Task requirements: Gather the lines below that include the string "name", copying each in full.

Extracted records
────────────────

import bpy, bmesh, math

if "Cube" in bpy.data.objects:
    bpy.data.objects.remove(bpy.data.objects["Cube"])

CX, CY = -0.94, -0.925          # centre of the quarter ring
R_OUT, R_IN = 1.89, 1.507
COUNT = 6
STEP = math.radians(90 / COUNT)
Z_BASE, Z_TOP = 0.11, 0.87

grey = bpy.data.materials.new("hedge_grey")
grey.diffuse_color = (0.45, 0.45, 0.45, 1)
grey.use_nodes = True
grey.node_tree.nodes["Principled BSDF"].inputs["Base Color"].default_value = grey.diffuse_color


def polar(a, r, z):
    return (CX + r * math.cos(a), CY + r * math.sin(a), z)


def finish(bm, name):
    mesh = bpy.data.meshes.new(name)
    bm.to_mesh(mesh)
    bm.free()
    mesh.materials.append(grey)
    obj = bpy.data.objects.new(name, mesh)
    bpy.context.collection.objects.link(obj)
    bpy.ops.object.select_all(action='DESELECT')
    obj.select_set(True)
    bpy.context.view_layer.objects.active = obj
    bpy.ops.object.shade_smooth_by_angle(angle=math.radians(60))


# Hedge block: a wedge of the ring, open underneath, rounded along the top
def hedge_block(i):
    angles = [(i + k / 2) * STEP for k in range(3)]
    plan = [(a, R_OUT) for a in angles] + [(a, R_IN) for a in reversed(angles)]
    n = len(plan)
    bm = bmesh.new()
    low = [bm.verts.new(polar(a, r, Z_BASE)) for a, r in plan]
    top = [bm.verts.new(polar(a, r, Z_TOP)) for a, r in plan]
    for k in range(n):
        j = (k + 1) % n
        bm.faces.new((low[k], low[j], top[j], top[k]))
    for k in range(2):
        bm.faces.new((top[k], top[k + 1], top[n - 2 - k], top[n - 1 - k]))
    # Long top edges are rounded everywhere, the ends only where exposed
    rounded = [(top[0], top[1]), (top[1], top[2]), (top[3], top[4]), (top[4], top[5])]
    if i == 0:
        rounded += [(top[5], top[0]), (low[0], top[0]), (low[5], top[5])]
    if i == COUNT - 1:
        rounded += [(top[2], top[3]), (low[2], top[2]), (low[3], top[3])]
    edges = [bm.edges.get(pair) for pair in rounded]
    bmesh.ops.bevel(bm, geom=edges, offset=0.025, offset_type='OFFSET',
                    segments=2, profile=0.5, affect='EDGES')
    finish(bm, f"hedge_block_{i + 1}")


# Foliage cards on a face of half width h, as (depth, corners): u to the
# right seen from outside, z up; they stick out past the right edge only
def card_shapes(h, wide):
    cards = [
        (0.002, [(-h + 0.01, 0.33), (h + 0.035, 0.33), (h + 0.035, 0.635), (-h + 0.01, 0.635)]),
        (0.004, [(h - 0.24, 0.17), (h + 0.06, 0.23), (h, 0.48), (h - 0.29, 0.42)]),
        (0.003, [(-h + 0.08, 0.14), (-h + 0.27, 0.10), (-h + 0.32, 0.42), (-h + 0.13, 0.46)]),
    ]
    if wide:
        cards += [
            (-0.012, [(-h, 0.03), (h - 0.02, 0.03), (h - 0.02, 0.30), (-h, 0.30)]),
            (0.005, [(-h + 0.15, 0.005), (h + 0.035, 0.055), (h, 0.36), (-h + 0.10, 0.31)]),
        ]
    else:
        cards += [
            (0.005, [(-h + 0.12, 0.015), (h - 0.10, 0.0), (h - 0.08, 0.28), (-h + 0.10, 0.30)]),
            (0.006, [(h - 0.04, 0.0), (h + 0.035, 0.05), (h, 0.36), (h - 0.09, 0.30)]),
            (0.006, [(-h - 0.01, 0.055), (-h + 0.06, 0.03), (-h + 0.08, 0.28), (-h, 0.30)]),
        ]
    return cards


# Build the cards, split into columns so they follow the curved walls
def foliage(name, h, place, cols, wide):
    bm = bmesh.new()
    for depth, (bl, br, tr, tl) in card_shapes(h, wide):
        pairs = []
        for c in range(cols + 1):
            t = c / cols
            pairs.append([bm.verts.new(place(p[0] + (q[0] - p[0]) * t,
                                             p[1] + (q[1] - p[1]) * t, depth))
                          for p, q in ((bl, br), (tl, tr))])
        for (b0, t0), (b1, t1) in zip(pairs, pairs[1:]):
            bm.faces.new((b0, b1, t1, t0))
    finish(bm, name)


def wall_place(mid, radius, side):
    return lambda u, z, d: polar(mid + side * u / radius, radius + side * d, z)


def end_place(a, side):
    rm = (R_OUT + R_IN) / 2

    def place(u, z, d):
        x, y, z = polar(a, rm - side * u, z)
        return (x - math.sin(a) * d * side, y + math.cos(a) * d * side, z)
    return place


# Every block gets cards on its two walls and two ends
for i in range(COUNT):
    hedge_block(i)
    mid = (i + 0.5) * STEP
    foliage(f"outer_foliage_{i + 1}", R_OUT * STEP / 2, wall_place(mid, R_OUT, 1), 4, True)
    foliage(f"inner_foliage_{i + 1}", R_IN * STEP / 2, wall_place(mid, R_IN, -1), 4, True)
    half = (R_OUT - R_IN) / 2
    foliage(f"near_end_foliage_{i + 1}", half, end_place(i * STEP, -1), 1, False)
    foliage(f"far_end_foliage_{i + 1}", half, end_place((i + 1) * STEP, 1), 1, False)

────────────────

Response to the exercise:
def finish(bm, name):
    mesh = bpy.data.meshes.new(name)
    obj = bpy.data.objects.new(name, mesh)
def foliage(name, h, place, cols, wide):
    finish(bm, name)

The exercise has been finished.